Collected data entries:
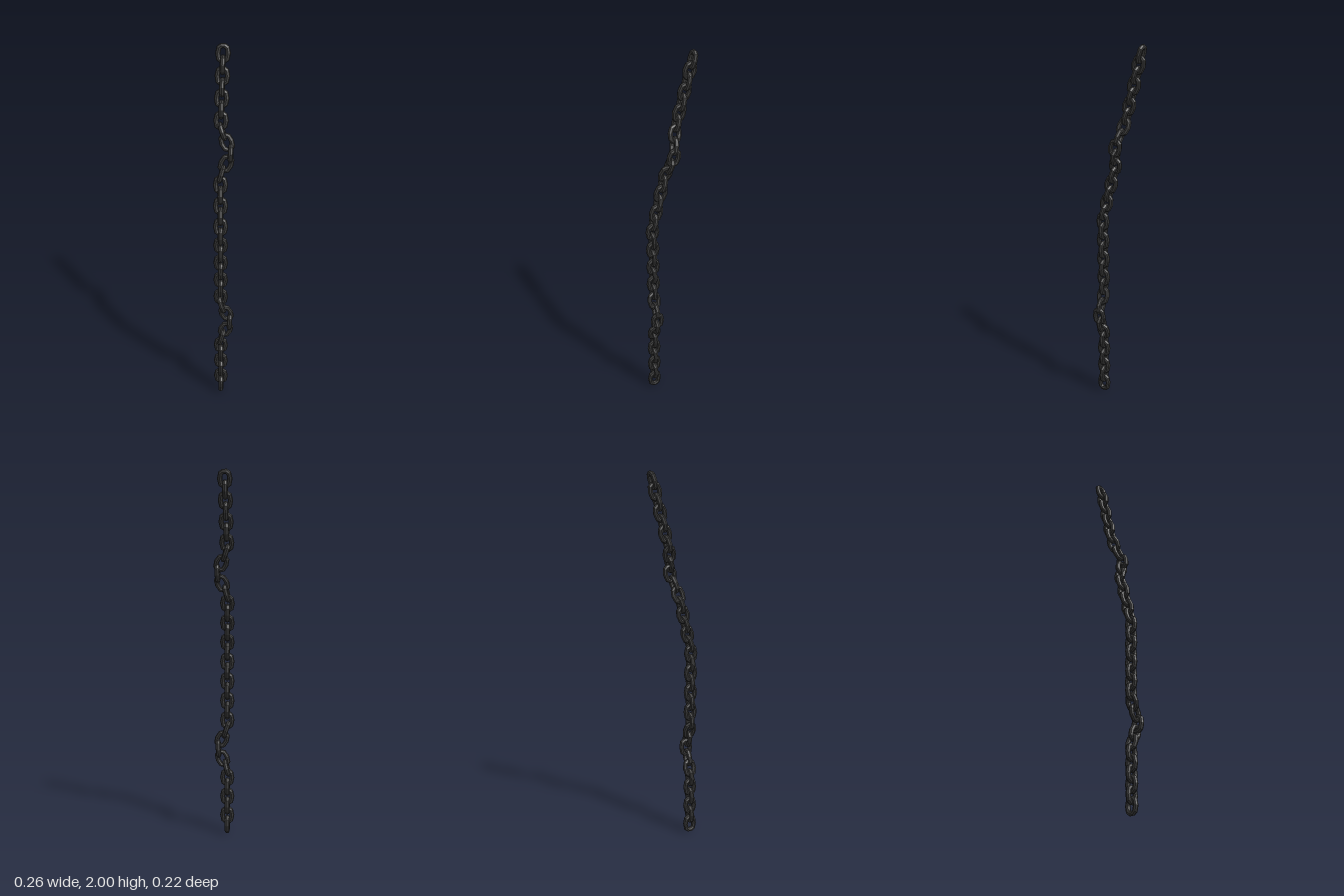
import * as THREE from 'three';

const LINKS = 36, STEP = 0.05426, START = 0.052;
const RADIUS = 0.026, WIRE = 0.0135, STRETCH = 0.0125;

// Hanging line of the chain: [y, x, z], with two sideways kinks
const PATH = [
  [-0.1, 0.06, 0.078], [0.37, 0.06, 0.078], [0.49, 0.096, 0.043], [0.61, 0.06, 0.078],
  [1.05, 0.062, 0.08], [1.345, 0.005, 0.03], [1.465, 0.022, -0.026],
  [1.59, -0.037, -0.01], [2.1, -0.124, -0.108],
];

function pointAt(y) {
  let i = 0;
  while (i < PATH.length - 2 && PATH[i + 1][0] < y) i++;
  const [y0, x0, z0] = PATH[i], [y1, x1, z1] = PATH[i + 1];
  const t = (y - y0) / (y1 - y0);
  return new THREE.Vector3(x0 + (x1 - x0) * t, y, z0 + (z1 - z0) * t);
}

// Oval link: a coarse torus whose two halves are pulled apart
function linkGeometry() {
  const geo = new THREE.TorusGeometry(RADIUS, WIRE, 8, 10);
  geo.rotateZ(Math.PI / 10 + Math.PI / 2 - Math.PI / 10);
  geo.rotateZ(Math.PI / 2);
  const p = geo.attributes.position;
  for (let i = 0; i < p.count; i++) {
    const y = p.getY(i);
    if (Math.abs(y) > 1e-5) p.setY(i, y + Math.sign(y) * STRETCH);
  }
  geo.computeVertexNormals();
  return geo;
}

export function createModel() {
  const group = new THREE.Group();
  group.name = 'chain';
  const iron = new THREE.MeshStandardMaterial({ color: 0x343434, flatShading: true });
  iron.name = 'dark iron';
  const geo = linkGeometry();
  const across = new THREE.Vector3(1, 0, -1).normalize();

  for (let i = 0; i < LINKS; i++) {
    const y = START + i * STEP;
    const up = pointAt(y + STEP / 2).sub(pointAt(y - STEP / 2)).normalize();
    // Alternate links are turned a quarter about the chain
    const face = new THREE.Vector3().crossVectors(across, up).normalize();
    const side = new THREE.Vector3().crossVectors(up, face);
    const basis = new THREE.Matrix4();
    if (i % 2) basis.makeBasis(side, up, face);
    else basis.makeBasis(face, up, side.clone().negate());
    const link = new THREE.Mesh(geo, iron);
    link.name = 'link' + (i + 1);
    link.quaternion.setFromRotationMatrix(basis);
    link.position.copy(pointAt(y));
    group.add(link);
  }
  return group;
}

» **WHAT IS NEEDED**: Search the records above for the word "STEP", then say how many lines contain it. Give the number alone.

» **SOLUTION FOR THIS TASK**: 3